static member Define<'a, 'b> (func : 'a -> 'b) (ref : obj ref) (f : 'a -> 'b) =
ref := box (unbox<'a> >> f >> box)
// Declaration
let rec id (x : 'a) : 'a = Literate.Declare idImpl x
and idImpl = ref null
// Usage
let f () = id 100 + id 200
// Definition
Literate.Define id idImpl (fun x -> x)
The traditional way
The traditional way of doing something like this is by passing the function as a parameter in a manner similar to the below.
// Declaration and usage intermingled
let calculate' (add: int -> int -> int) x y = add x y * add x y
// Definition
let add x y = x + y
let calculate = calculate' add
To my way of seeing, this is the most cumbersome solution and conceptually dishonest because you are not parametrizing your function for technical

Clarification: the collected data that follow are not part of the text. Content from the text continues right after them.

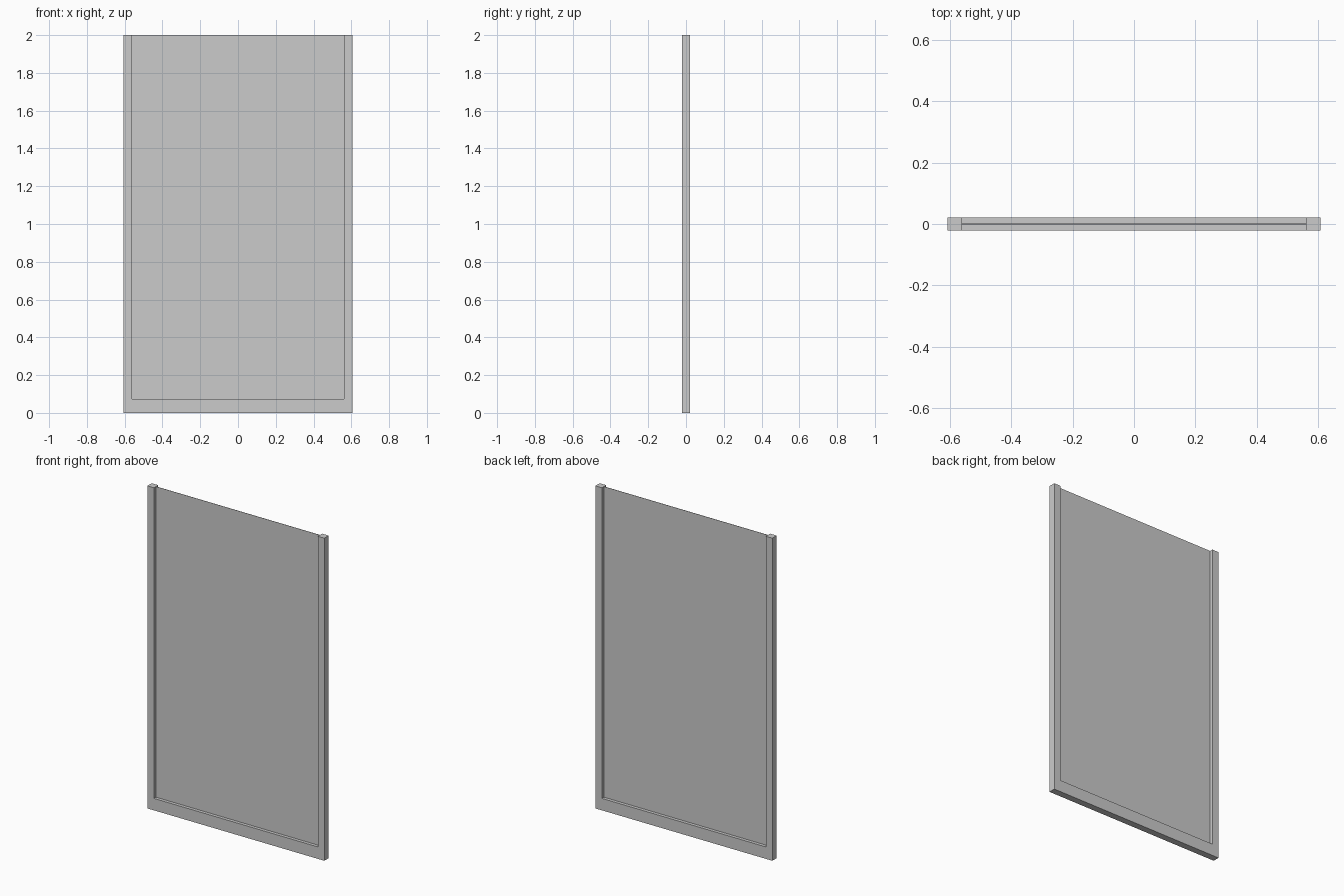
import bpy, bmesh

if "Cube" in bpy.data.objects:
    bpy.data.objects.remove(bpy.data.objects["Cube"])

W, H, D = 0.607, 2.0, 0.021      # half width, height, half depth
INNER, SILL = 0.562, 0.074       # half opening width, bottom rail height


def extrude_profile(name, points, half_depth):
    """Extrude an x-z outline symmetrically along y."""
    bm = bmesh.new()
    face = bm.faces.new([bm.verts.new((x, -half_depth, z)) for x, z in points])
    geom = bmesh.ops.extrude_face_region(bm, geom=[face])["geom"]
    verts = [v for v in geom if isinstance(v, bmesh.types.BMVert)]
    bmesh.ops.translate(bm, verts=verts, vec=(0, 2 * half_depth, 0))
    bmesh.ops.recalc_face_normals(bm, faces=bm.faces)
    mesh = bpy.data.meshes.new(name)
    bm.to_mesh(mesh)
    bm.free()
    obj = bpy.data.objects.new(name, mesh)
    bpy.context.collection.objects.link(obj)
    return obj


# U-shaped frame: two stiles and a bottom rail, open at the top
right_half = [(W, 0), (W, H), (INNER, H), (INNER, SILL)]
left_half = [(-x, z) for x, z in reversed(right_half)]
extrude_profile("frame", right_half + left_half, D)

# Thin sheet held in the middle of the frame
extrude_profile("panel", [(-INNER, SILL), (INNER, SILL), (INNER, H), (-INNER, H)], 0.001)
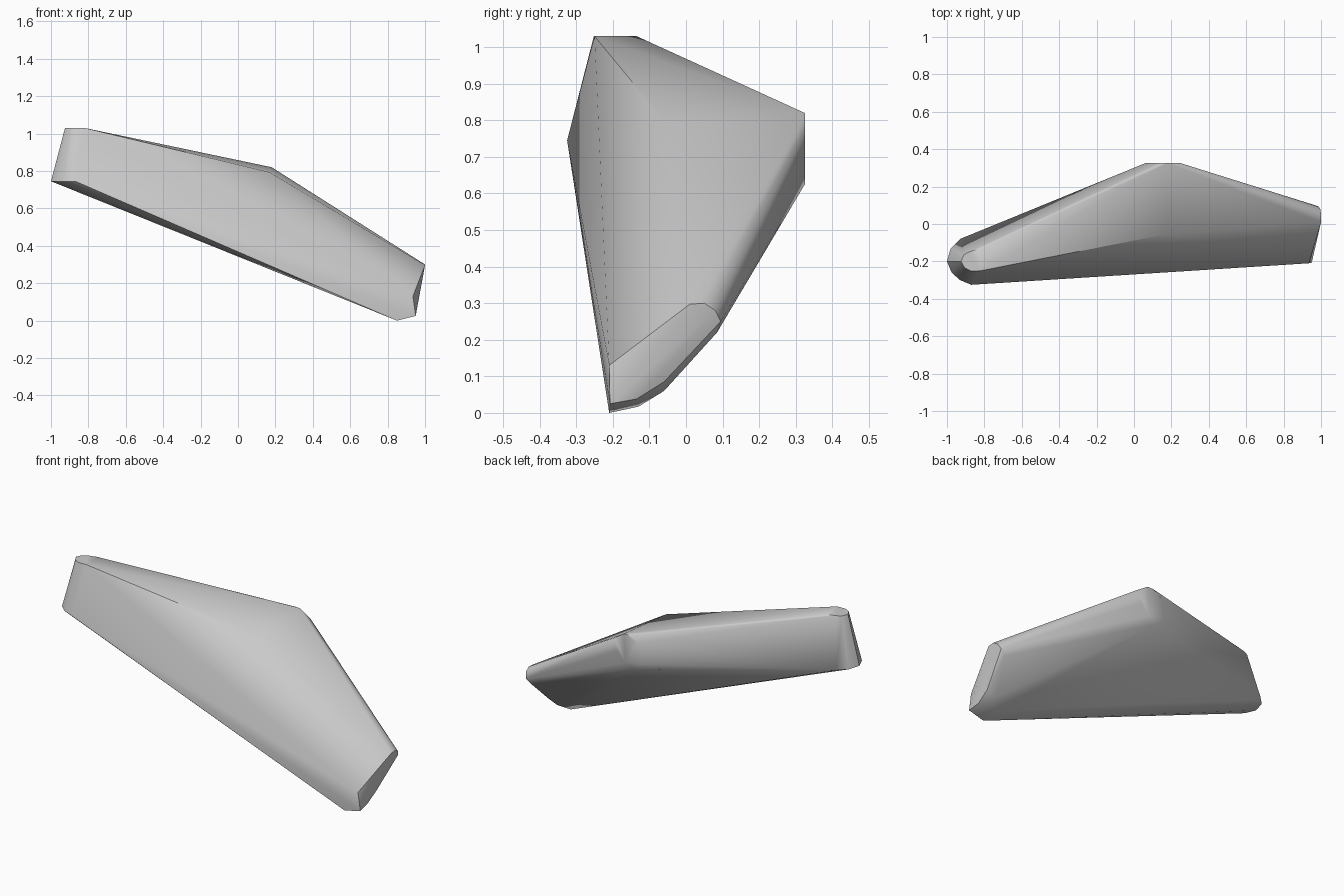
import bpy
import bmesh
import math

cube = bpy.data.objects.get("Cube")
if cube:
    bpy.data.objects.remove(cube, do_unlink=True)

# Single stone-grey material
grey = bpy.data.materials.new("plain_grey")
grey.use_nodes = True
grey.diffuse_color = (0.6, 0.6, 0.6, 1)
grey.node_tree.nodes["Principled BSDF"].inputs["Base Color"].default_value = grey.diffuse_color

# Rounded left end: top and bottom rims, each level
upper_rim = [(x, y, 1.03) for x, y in (
    (-0.83, -0.135), (-0.88, -0.148), (-0.91, -0.165), (-0.925, -0.2),
    (-0.905, -0.235), (-0.87, -0.252), (-0.82, -0.25))]
lower_rim = [(x, y, 0.745) for x, y in (
    (-0.93, -0.08), (-0.98, -0.13), (-1, -0.2), (-0.975, -0.26),
    (-0.93, -0.3), (-0.87, -0.325))]

# Tilted oval cap at the back
back_cap = [(x, 0.325, z) for x, z in (
    (0.25, 0.775), (0.18, 0.82), (0.14, 0.82), (0.09, 0.79), (0.06, 0.73),
    (0.065, 0.67), (0.11, 0.625), (0.17, 0.65), (0.22, 0.71))]

# Front ridge peak
peak = [(0.17, -0.055, 0.793)]

# Narrow right end: front edge, then the rounded rear edge
right_tip = [(0.935, -0.21, 0.13), (0.95, -0.208, 0.025), (0.85, -0.21, 0),
             (0.85, -0.13, 0.017), (0.945, -0.135, 0.038),
             (0.89, -0.06, 0.06), (0.95, -0.06, 0.085),
             (1, 0.01, 0.297), (1, 0.05, 0.3), (0.997, 0.08, 0.28),
             (0.985, 0.095, 0.25), (0.955, 0.085, 0.22)]

# Skin the profiles into one closed wedge
bm = bmesh.new()
for point in upper_rim + lower_rim + back_cap + peak + right_tip:
    bm.verts.new(point)
hull = bmesh.ops.convex_hull(bm, input=bm.verts[:])
bmesh.ops.delete(bm, geom=[v for v in bm.verts if not v.link_faces], context="VERTS")
bmesh.ops.dissolve_limit(bm, angle_limit=math.radians(0.5),
                         verts=bm.verts[:], edges=bm.edges[:])
bmesh.ops.recalc_face_normals(bm, faces=bm.faces[:])

mesh = bpy.data.meshes.new("wedge_body")
bm.to_mesh(mesh)
bm.free()
mesh.materials.append(grey)
body = bpy.data.objects.new("wedge_body", mesh)
bpy.context.collection.objects.link(body)

bpy.ops.object.select_all(action="DESELECT")
body.select_set(True)
bpy.context.view_layer.objects.active = body
bpy.ops.object.shade_smooth_by_angle(angle=math.radians(35))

reasons, but just for the sake of explaining things. In a way, you are changing the signature of your functions for the sake of writing a book.
That can't be right ...